The finalists are all New Mexico public school educators. They are Elisa Begueria, superintendent of Lake Arthur Municipal Schools; Heather Garner, Dexter High School principal; John Maldonado, a principal and programs director with Mora Independent Schools; and Miles Mitchell, a high school teacher and advisor with Artesia Public Schools.

Salas said the goal is to have the new superintendent in place on or after July 1. The contract for the current superintendent, Lesa Dodd, runs until June 30.

Support Local Journalism
Subscribe to the Roswell Daily Record today.

Dodd provided board members with her resignation letter during the group’s November meeting. She announced that she would retire at the end of her contract, which will be about a month after the academic year is scheduled to end for Dexter students.

According to her letter, Dodd has been a public school educator for about 30 years and with the Dexter district since 1996. She was a high school teacher with the district for 10 years and the Dexter Middle School principal for seven years before taking the superintendent position about eight years ago.

“Obviously, Lesa (Dodd) has been there for many years and has done a great job,” Salas said. “But the community is ready for a little change and we are looking for a little different direction in how the district is run.”

He added that the New Mexico School Board Association assisted the district in its search for its new top administrator.

Begueria’s application indicates that she has 20 years of experience in New Mexico schools as a teacher, principal and Roswell Independent School District administrator. She had been the Lake Arthur superintendent for three years. She also works as a mentor and partner with programs offered by the New Mexico School Bureau of the Public Education Department and serves as an executive coach for fellows of the Woodrow Wilson Master of Business Administration program at the University of New Mexico.

Garner has been the Dexter High School principal since August 2017 and has been an educator since 2008. Her prior positions included serving as a high school Freshmen Academy leader and a reading, writing, language arts and social studies teacher with three other school districts.

Maldonado has been an educator since August 2010, when he became a special education teacher with the Las Vegas City Schools. In July 2016, he joined the Mora Independent School District and serves as a principal and the director of special education, bilingual and pre-kindergarten programs.

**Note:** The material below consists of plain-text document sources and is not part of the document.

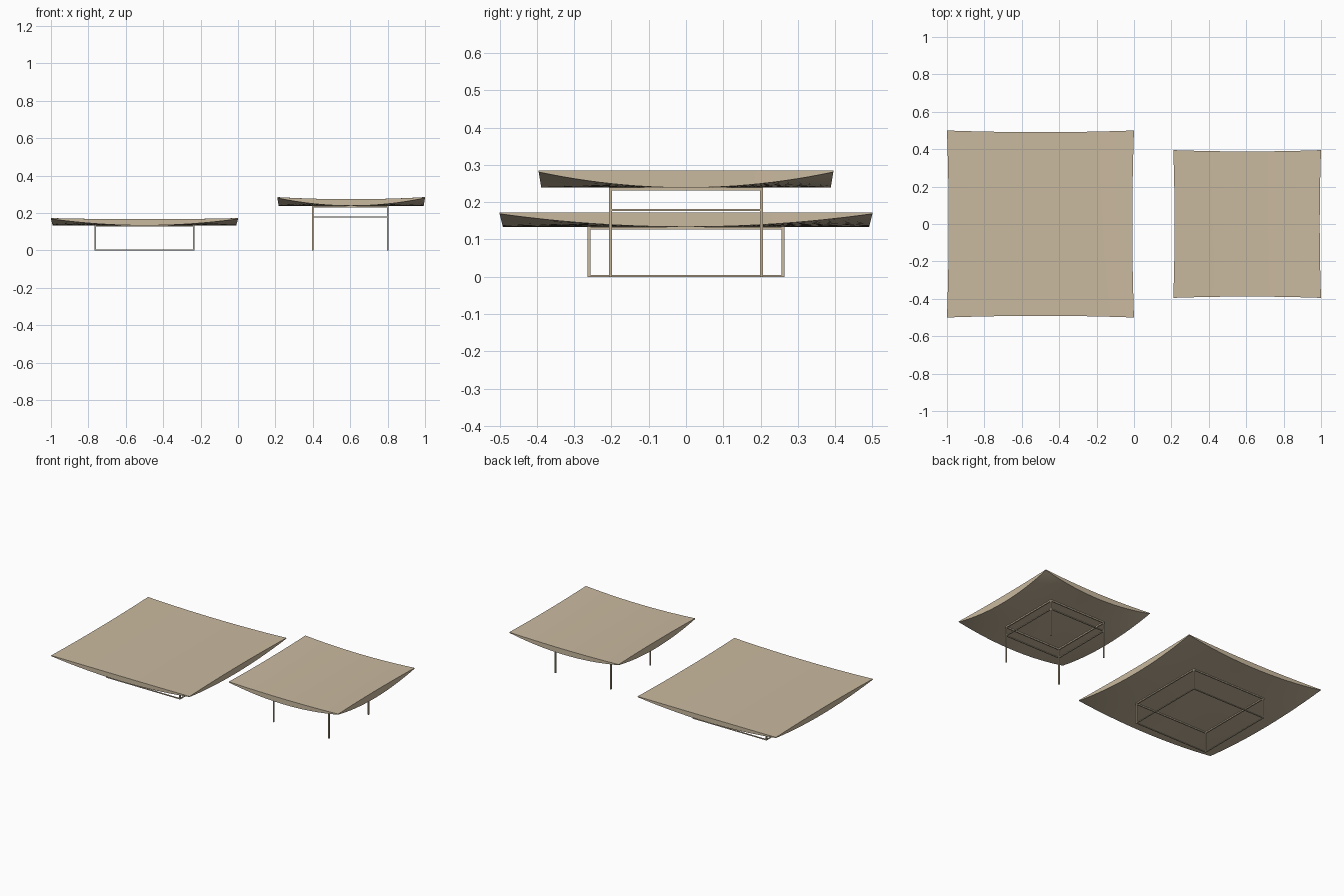
import bpy, bmesh
from mathutils import Matrix, Vector

if "Cube" in bpy.data.objects:
    bpy.data.objects.remove(bpy.data.objects["Cube"])

tan = bpy.data.materials.new("warm_tan")
tan.diffuse_color = (0.59, 0.49, 0.35, 1)
tan.use_nodes = True
tan.node_tree.nodes["Principled BSDF"].inputs["Base Color"].default_value = tan.diffuse_color


def finish(bm, name, smooth):
    bmesh.ops.recalc_face_normals(bm, faces=bm.faces)
    me = bpy.data.meshes.new(name)
    bm.to_mesh(me)
    bm.free()
    me.materials.append(tan)
    ob = bpy.data.objects.new(name, me)
    bpy.context.collection.objects.link(ob)
    if smooth:
        bpy.context.view_layer.objects.active = ob
        ob.select_set(True)
        bpy.ops.object.shade_smooth_by_angle(angle=0.5)
        ob.select_set(False)


def dished_top(name, cx, half, z_low, z_high, sag, pinch, n=24):
    """Square slab: gently sagging top, underside lifting to thin corners."""
    bm = bmesh.new()
    layers = []
    for upper in (True, False):
        grid = []
        for i in range(n + 1):
            row = []
            for j in range(n + 1):
                u, v = 2 * i / n - 1, 2 * j / n - 1
                x = cx + u * (half - pinch * (1 - v * v))
                y = v * (half - pinch * (1 - u * u))
                if upper:
                    z = z_high - sag * (1 - u * u)
                else:
                    z = z_low + (z_high - 0.004 - z_low) * u * u * v * v
                row.append(bm.verts.new((x, y, z)))
            grid.append(row)
        for i in range(n):
            for j in range(n):
                bm.faces.new((grid[i][j], grid[i + 1][j],
                              grid[i + 1][j + 1], grid[i][j + 1]))
        layers.append(grid)
    # crescent side walls
    rim = ([(i, 0) for i in range(n)] + [(n, j) for j in range(n)] +
           [(i, n) for i in range(n, 0, -1)] + [(0, j) for j in range(n, 0, -1)])
    t, b = layers
    for (i, j), (k, l) in zip(rim, rim[1:] + rim[:1]):
        bm.faces.new((t[i][j], t[k][l], b[k][l], b[i][j]))
    finish(bm, name, True)


def bar(bm, lo, hi):
    lo, hi = Vector(lo), Vector(hi)
    s = hi - lo
    bmesh.ops.create_cube(bm, size=1, matrix=Matrix.Translation((lo + hi) / 2)
                          @ Matrix.Diagonal((s.x, s.y, s.z, 1)))


def frame(name, cx, hx, hy, height, rings, w=0.008):
    """Four legs joined by square rings given as (bottom z, thickness)."""
    bm = bmesh.new()
    for sx in (-1, 1):
        for sy in (-1, 1):
            x, y = cx + sx * (hx - w / 2), sy * (hy - w / 2)
            bar(bm, (x - w / 2, y - w / 2, 0), (x + w / 2, y + w / 2, height))
    for z, t in rings:
        for s in (-1, 1):
            x, y = cx + s * (hx - w / 2), s * (hy - w / 2)
            bar(bm, (x - w / 2, -hy + w, z), (x + w / 2, hy - w, z + t))
            bar(bm, (cx - hx + w, y - w / 2, z), (cx + hx - w, y + w / 2, z + t))
    finish(bm, name, False)


# low table
dished_top("low_table_top", -0.5, 0.5, 0.134, 0.173, 0.006, 0.009)
frame("low_table_frame", -0.5, 0.267, 0.264, 0.135, [(0, 0.005), (0.127, 0.007)])

# tall table
dished_top("tall_table_top", 0.605, 0.395, 0.239, 0.285, 0.011, 0.007)
frame("tall_table_frame", 0.6, 0.204, 0.207, 0.24, [(0.176, 0.006), (0.231, 0.008)])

Mitchell’s application indicates that he entered the education profession in July 2010 as the K-12 principal with Grady Municipal School. In July 2012, he became superintendent of Texico Municipal Schools. Three years later, he joined Artesia Public Schools, where he serves as the high school agricultural education teacher, metal fabrication teacher and Future Farmers of America advisor.

The Dexter school district consists of an elementary, a middle and a high school in separate buildings. It has about 821 enrolled students this academic year. The district is in a largely agricultural town, and the New Mexico Vistas website, a project of the New Mexico Public Education Department, indicates that about 84% of its students are Hispanic and 99% are considered economically disadvantaged. Its overall academic performance for the 2018-2019 year was scored at 51 out of a possible 100 points. The state average score for districts was 53.

Lisa Dunlap can be reached at 575-622-7710, ext. 351, or at reporter02@rdrnews.com.